"But then he just deteriorated through Saturday night and Sunday," Trish said.

Mr Booth, who joined The Press in 2004 after previously editing the Peterborough Evening Telegraph, was the editor who switched the newspaper to a tabloid format.

During his tenure, in 2007, The Press picked up the Newspaper Society Award for national campaigning newspaper of the year after it brought about a change in the law on child abduction.

The newspaper launched the Change It! campaign in 2006 after a man who tried to abduct a York teenager from a bus stop was jailed for four years, but a judge was unable to put him on the sex offenders register - preventing the authorities from monitoring him on his release.

Other high-profile campaigns during Mr Booth's time in charge included the Stop The Highway Robbery campaign, in which the newspaper forced city councillors into a U-turn over controversial city centre parking charges and double yellow lines.

He was also in charge of the newspaper for the Guardian Angels appeal, in which, over the course of three years, readers donated £300,000 to enable a new high dependency children's unit to open at York Hospital.

Former Press deputy editor Bill Hearld, who worked closely with Mr Booth, said: "He was a superb journalist and a very, very good friend.

"He had three loves in his life: his wife, Trish; newspapers; and Stoke City.

"He came to York at a time of great change, and oversaw the move from broadsheet to tabloid, and also from afternoon to morning publication.

"He appointed me as his deputy. We didn't always see eye to eye - but we always made up over a pint or two.

"He was a real campaigning journalist who just loved newspapers. It was a terrible shock when I heard the news - tragic. My heart goes out to Trish."

Press chief reporter Mike Laycock, who also worked with Mr Booth, added: "Kevin was a strong editor, never afraid to take a stance on an issue and proclaim it on the front page."

After leaving The Press in 2008, Mr Booth went on to edit the Burton Mail and then the Leicester Mercury. More recently, he worked as head of communications for wealth management company Mattioli Woods, before retiring.

He leaves two grown-up children, Anna and Alex, from a previous marriage.

He and and Trish, who had been married for 22 years, lived in the village of Waterfall, in Staffordshire.

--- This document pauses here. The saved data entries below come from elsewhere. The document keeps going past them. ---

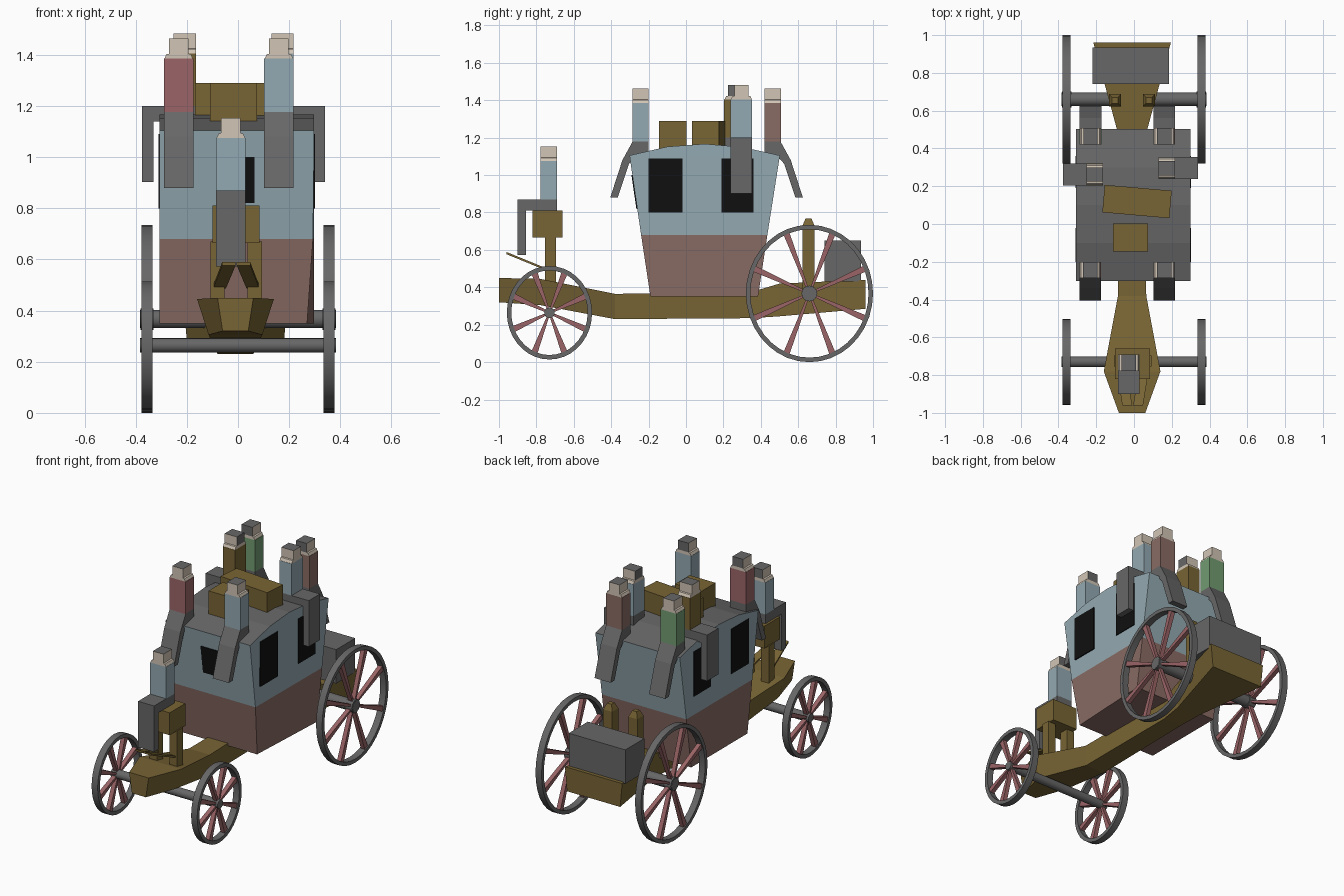
import bpy, bmesh, math
from mathutils import Matrix, Vector

cube = bpy.data.objects.get("Cube")
if cube:
    bpy.data.objects.remove(cube, do_unlink=True)


def material(name, rgb):
    m = bpy.data.materials.new(name)
    m.use_nodes = True
    m.diffuse_color = (*rgb, 1)
    m.node_tree.nodes["Principled BSDF"].inputs["Base Color"].default_value = (*rgb, 1)
    return m


GREY = material("dark grey", (.135, .135, .135))
BLUE = material("pale blue", (.295, .40, .445))
BROWN = material("red brown", (.255, .15, .13))
WOOD = material("olive wood", (.19, .13, .035))
RED = material("dusty red", (.33, .13, .135))
GREEN = material("soft green", (.17, .33, .165))
CREAM = material("cream skin", (.64, .56, .465))
BLACK = material("window black", (.005, .005, .005))


def finish(name, bm, mats, rule=None, matrix=None):
    """Turn a bmesh into an object, colouring faces by an optional rule."""
    bmesh.ops.recalc_face_normals(bm, faces=bm.faces)
    bm.normal_update()
    if rule:
        for f in bm.faces:
            f.material_index = rule(f.calc_center_median(), f.normal)
    if matrix:
        bm.transform(matrix)
    me = bpy.data.meshes.new(name)
    bm.to_mesh(me)
    bm.free()
    for m in mats:
        me.materials.append(m)
    ob = bpy.data.objects.new(name, me)
    bpy.context.scene.collection.objects.link(ob)
    return ob


def loft(name, rings, mats, rule=None, matrix=None, closed=False):
    """Skin a row of equal rings; cap the ends, or join them when closed."""
    bm = bmesh.new()
    rows = [[bm.verts.new(p) for p in ring] for ring in rings]
    n = len(rows[0])
    for a, b in zip(rows, rows[1:] + (rows[:1] if closed else [])):
        for i in range(n):
            j = (i + 1) % n
            bm.faces.new((a[i], a[j], b[j], b[i]))
    if not closed:
        bm.faces.new(rows[0])
        bm.faces.new(rows[-1])
    return finish(name, bm, mats, rule, matrix)


def rect(x0, x1, y0, y1, z):
    return [(x0, y0, z), (x1, y0, z), (x1, y1, z), (x0, y1, z)]


def box(name, x, y, z, mat, matrix=None):
    return loft(name, [rect(*x, *y, h) for h in z], [mat], matrix=matrix)


def cylinder(name, x0, x1, y, z, r, mat, n=16):
    rings = [[(x, y + r * math.cos(a), z + r * math.sin(a))
              for a in (math.tau * i / n for i in range(n))] for x in (x0, x1)]
    ob = loft(name, rings, [mat])
    for p in ob.data.polygons:
        p.use_smooth = len(p.vertices) == 4


# Cabin walls, two-tone with a split at the waist
LEFT, RIGHT = -.307, .298
lower = rect(LEFT, RIGHT, -.19, .385, .35)
lower[1] = (.27, -.19, .35)
waist = rect(LEFT, RIGHT, -.24, .435, .68)
waist[1] = (.293, -.24, .68)
loft("cabin_lower", [lower, waist], [BROWN])
loft("cabin_upper", [waist, rect(LEFT, RIGHT, -.302, .502, 1.105)], [BLUE])

# Curved roof: grey on top, blue gable strips on the sides
arch = [(-.302, 1.105), (-.1, 1.152), (.1, 1.167), (.3, 1.15), (.502, 1.105)]
loft("roof", [[(x, y, z) for y, z in arch] for x in (LEFT, RIGHT)], [GREY, BLUE],
     lambda c, n: 1 if abs(n.x) > .5 else 0)

# Windows on both sides and the front
for y0, y1 in ((-.20, -.02), (.19, .36)):
    box("side_window_left", (RIGHT - .003, RIGHT + .004), (y0, y1), (.80, 1.09), BLACK)
    box("side_window_right", (LEFT - .004, LEFT + .003), (y0, y1), (.80, 1.09), BLACK)


def front_y(z):
    return -.24 - .062 * (z - .68) / .425


loft("front_window", [rect(-.065, .065, front_y(z) - .005, front_y(z) + .002, z)
                      for z in (.82, 1.0)], [BLACK])

# Chassis beam: y, half width at top, half width at bottom, top z, bottom z
beam = [(-1, .07, .05, .45, .32), (-.78, .15, .105, .445, .305),
        (-.38, .075, .07, .365, .23), (.35, .065, .065, .375, .235),
        (.5, .08, .08, .42, .245), (.96, .205, .19, .44, .285)]
loft("chassis_beam", [[(-.01 - t, y, zt), (-.01 + t, y, zt), (-.01 + b, y, zb), (-.01 - b, y, zb)]
                      for y, t, b, zt, zb in beam], [WOOD])

# Rear trunk and pointed posts
box("rear_trunk", (-.22, .185), (.74, .935), (.43, .65), GREY)
for x in (-.1, .08):
    loft("rear_post", [rect(x - w, x + w, .655 - w, .655 + w, z)
                       for w, z in ((.032, .36), (.032, .73), (.016, .768))], [WOOD])

# Driver's bench, legs and footboards
box("driver_bench", (-.10, .085), (-.82, -.66), (.665, .81), WOOD)
for s in (-1, 1):
    c = -.007
    box("bench_leg", sorted((c + s * .045, c + s * .1)), (-.755, -.695), (.40, .67), WOOD)
    edge = [(c + s * .09, -.74, .495), (c + s * .04, -.74, .495),
            (c + s * .002, -.96, .585), (c + s * .055, -.96, .585)]
    loft("footboard", [[(x, y, z + d) for x, y, z in edge] for d in (-.008, .004)], [WOOD])

# Roof luggage
box("luggage_small", (-.11, .075), (-.145, .003), (1.12, 1.29), WOOD)
box("luggage_large", (-.178, .178), (-.073, .073), (1.12, 1.29), WOOD,
    Matrix.Translation((.016, .119, 0)) @ Matrix.Rotation(math.radians(-5), 4, "Z"))


# Wheels and axles
def wheel(side, y, z, ry, rz, hub, end):
    x0, x1 = sorted((side * .335, side * .378))
    n, t = 36, .024
    rings = []
    for i in range(n):
        c, s = math.cos(math.tau * i / n), math.sin(math.tau * i / n)
        rings.append([(x, y + (ry - k) * c, z + (rz - k) * s)
                      for x, k in ((x0, 0), (x1, 0), (x1, t), (x0, t))])
    rim = loft(end + "_wheel_rim", rings, [GREY], closed=True)
    for p in rim.data.polygons:
        p.use_smooth = abs(p.normal.x) < .5
    rim.data.set_sharp_from_angle(angle=math.radians(30))
    cylinder(end + "_wheel_hub", x0 - .004, x1 + .004, y, z, hub, GREY)
    xm = side * .357
    for i in range(8):
        a = math.tau * (i + .5) / 8
        c, s = math.cos(a), math.sin(a)
        pts = []
        for k, w in ((hub * .7 / ry, .006), (1 - t * .6 / ry, .017)):
            pts.append([(xm + dx, y + ry * k * c - d * s, z + rz * k * s + d * c)
                        for dx, d in ((-.014, -w), (.014, -w), (.014, w), (-.014, w))])
        loft(end + "_wheel_spoke", pts, [RED])


for end, y, z, ry, rz, hub, axle in (("front", -.73, .264, .228, .25, .028, .028),
                                     ("rear", .66, .367, .34, .367, .042, .036)):
    cylinder(end + "_axle", -.384, .384, y, z, axle, GREY)
    for side in (-1, 1):
        wheel(side, y, z, ry, rz, hub, end)


# Seated riders: origin at the back of the hips, facing local -y
STRAIGHT = [(0, 0), (.21, 0), (.21, -.298), (.165, -.298), (.165, -.06), (0, -.06)]
SLANTED = [(0, 0), (.085, 0), (.14, -.1), (.205, -.3), (.165, -.3), (.105, -.12), (.07, -.08), (0, -.07)]


def rider(name, place, turn, shirt, legs):
    m = Matrix.Translation(place) @ Matrix.Rotation(math.radians(turn), 4, "Z")
    w, d = .0575, .087
    loft(name + "_legs", [[(x, -f, z) for f, z in legs] for x in (-w, w)], [GREY], matrix=m)
    box(name + "_torso", (-w, w), (-d, 0), (-.004, .205), shirt, m)
    loft(name + "_head", [rect(-h, h, -d, 0, z) for h, z in
                          ((w - .002, .205), (.048, .222), (.038, .224), (.038, .283))],
         [CREAM, GREY], lambda c, n: 1 if c.z > .23 and (n.z > .9 or n.y > .9) else 0, m)


rider("driver", (-.028, -.69, .87), 0, BLUE, STRAIGHT)
rider("front_right_rider", (-.232, -.20, 1.18), 0, RED, SLANTED)
rider("front_left_rider", (.16, -.20, 1.18), 0, BLUE, SLANTED)
rider("rear_left_rider", (.16, .42, 1.18), 180, BROWN, SLANTED)
rider("rear_right_rider", (-.23, .42, 1.18), 180, GREEN, SLANTED)
rider("side_left_rider", (.13, .296, 1.2), 90, BLUE, STRAIGHT)
rider("side_right_rider", (-.165, .262, 1.2), -90, WOOD, STRAIGHT)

Trish said: "He was my best friend and my whole world. He was a real people person. He had friends right across the country, and he treated everybody with the same decency and respect no matter who they were."